“On the one hand, the Nelson Amendment was a significant setback for women, imposing a convoluted payment system for abortion coverage that needlessly burdens insurers and discourages them from offering coverage at all. At the same time, repeal of the healthcare law would deprive millions of women and their families critical provisions that will safeguard their health. Among other provisions, the law eliminates the discriminatory practice of charging women higher premiums than men; provides families with options for affordable insurance coverage; ends the exclusion of cesarean sections as a pre-existing condition; and expands coverage for women’s health by holding out a promise of increased access to contraception without co-pays."
The Department of Health and Human Services also released a report today which highlights the huge impact parts of the health reform law has on the lives of millions of Americans:
"...without the Affordable Care Act, up to 129 million non-elderly Americans who have some type of pre-existing health condition, like heart disease, high blood pressure, arthritis or cancer, would be at risk of losing health insurance when they need it most, or be denied coverage altogether."
The White House, for its part, doesn't seem too concerned.
The National Women's Law Center is equally as concerned for women of all ages. Not only will young women be hurt by a repeal given young people up to age 26 are now able to remain on their parent's insurance plan, but women of child bearing age would lose the guaranteed maternity care coverage, prescription drug coverage and older women's coverage will be affected as well,
"Older women will benefit from a provision which closes the Medicare Part D “donut hole,” or the coverage gap that requires seniors to spend a considerable amount out-of-pocket for prescription drugs. In 2007, 64% of the Medicare beneficiaries that were affected by the “donut hole” were women."
Even if the House passes the bill, Senator Reid has said the Senate will not take it up. Still anti-choice Republicans are using this as a way to unleash their attacks on reproductive rights both in the states and through various measures contained within the health reform law.
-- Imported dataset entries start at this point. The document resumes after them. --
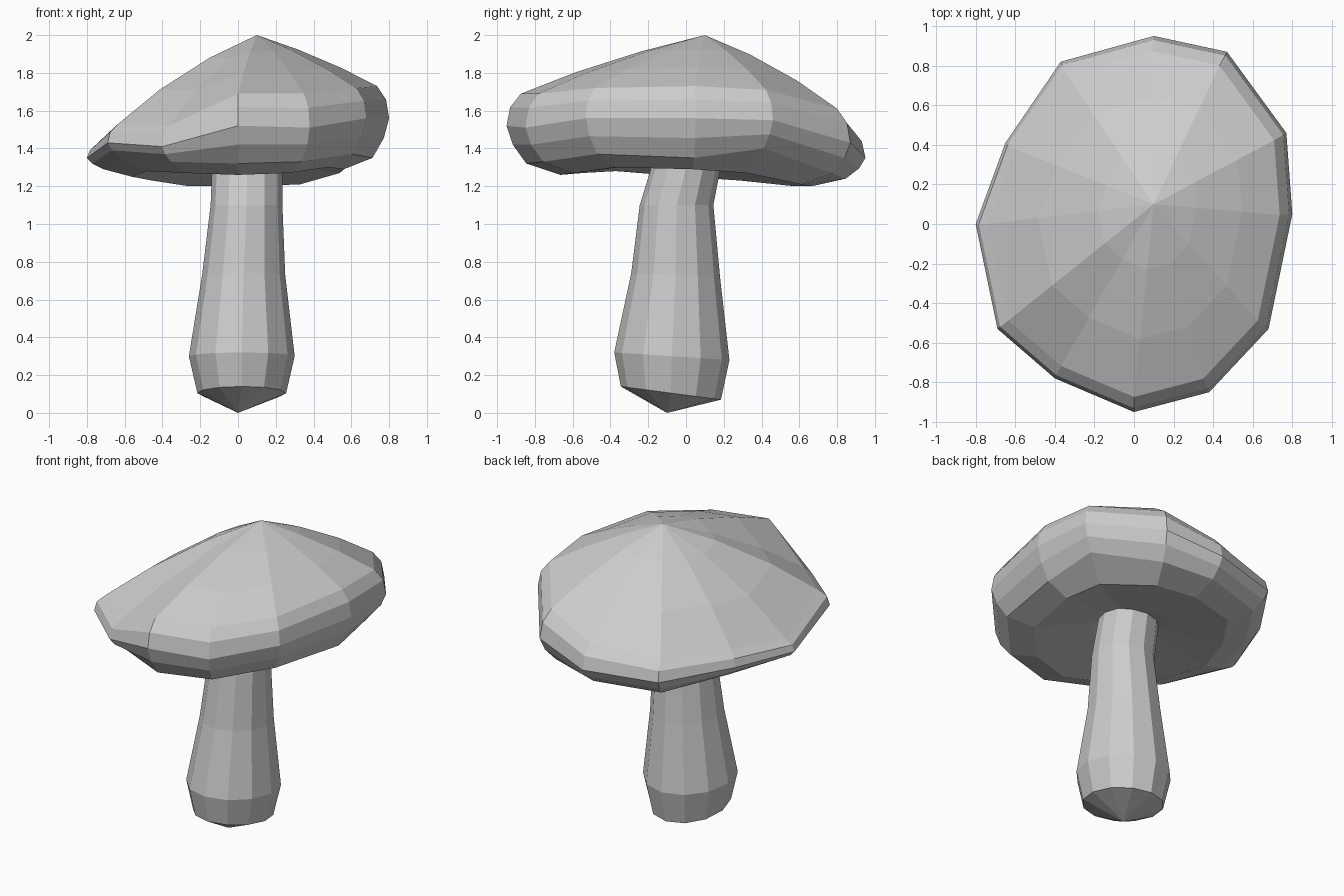
import bpy, bmesh, math
from mathutils import Vector

if "Cube" in bpy.data.objects:
    bpy.data.objects.remove(bpy.data.objects["Cube"])


def loft(name, rings, start, end):
    """Skin a stack of equal rings and close both ends to a point."""
    bm = bmesh.new()
    loops = [[bm.verts.new(p) for p in ring] for ring in rings]
    n = len(loops[0])
    for a, b in zip(loops, loops[1:]):
        for i in range(n):
            j = (i + 1) % n
            bm.faces.new((a[i], a[j], b[j], b[i]))
    for loop, tip in ((loops[0], start), (loops[-1], end)):
        v = bm.verts.new(tip)
        for i in range(n):
            bm.faces.new((loop[i], loop[(i + 1) % n], v))
    bmesh.ops.recalc_face_normals(bm, faces=bm.faces)
    mesh = bpy.data.meshes.new(name)
    bm.to_mesh(mesh)
    bm.free()
    obj = bpy.data.objects.new(name, mesh)
    bpy.context.collection.objects.link(obj)
    return obj


# Cap rim: x, y, then heights of shoulder, widest point, lower edge, underside
rim = [
    (0.10, 0.95, 1.50, 1.35, 1.24, 1.20),
    (0.47, 0.87, 1.61, 1.43, 1.27, 1.21),
    (0.77, 0.46, 1.71, 1.55, 1.40, 1.27),
    (0.80, 0.05, 1.73, 1.56, 1.35, 1.29),
    (0.68, -0.53, 1.72, 1.56, 1.37, 1.30),
    (0.38, -0.85, 1.69, 1.51, 1.33, 1.27),
    (0.00, -0.95, 1.69, 1.52, 1.32, 1.26),
    (-0.40, -0.78, 1.52, 1.41, 1.33, 1.27),
    (-0.69, -0.53, 1.53, 1.43, 1.35, 1.28),
    (-0.80, 0.00, 1.42, 1.35, 1.29, 1.25),
    (-0.65, 0.41, 1.45, 1.36, 1.28, 1.23),
    (-0.37, 0.82, 1.46, 1.34, 1.23, 1.20),
]
apex = Vector((0.10, 0.10, 2.0))
stem_top = Vector((0.05, 0.0, 1.36))
cap = [[] for _ in range(9)]
for x, y, top, mid, low, under in rim:
    def at(f, z):
        return Vector((x * f, y * f, z))
    shoulder = at(0.92, top)
    bulge = Vector((0, 0, 0.015 + 0.12 * (1.74 - top)))
    column = [
        apex.lerp(shoulder, 0.34) + bulge,
        apex.lerp(shoulder, 0.70) + bulge,
        shoulder,
        at(0.98, top + (mid - top) * 0.42),
        at(1.0, mid),
        at(0.965, (mid + low) / 2),
        at(0.89, low),
        at(0.70, under),
        stem_top.lerp(at(0.70, under), 0.4) + Vector((0, 0, -0.01)),
    ]
    for ring, p in zip(cap, column):
        ring.append(p)
loft("mushroom_cap", cap, apex, stem_top)

# Stem: z, centre x, centre y, radius x, radius y, rise towards the front
profile = [
    (0.105, 0.02, -0.08, 0.235, 0.265, 0.035),
    (0.30, 0.02, -0.075, 0.28, 0.305, 0.02),
    (0.73, 0.03, -0.055, 0.22, 0.235, 0.01),
    (1.10, 0.045, -0.05, 0.19, 0.195, 0.0),
    (1.36, 0.05, 0.015, 0.185, 0.18, 0.0),
]
stem = []
for z, cx, cy, rx, ry, rise in profile:
    angles = [math.tau * i / 12 for i in range(12)]
    stem.append([(cx + rx * math.cos(a), cy + ry * math.sin(a),
                  z - rise * math.sin(a)) for a in angles])
loft("mushroom_stem", stem, (0.0, -0.10, 0.0), (0.05, 0.015, 1.37))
Regardless of what happens tomorrow, this seems to be the opening song to a painful performance of attacks on women's health in 2011.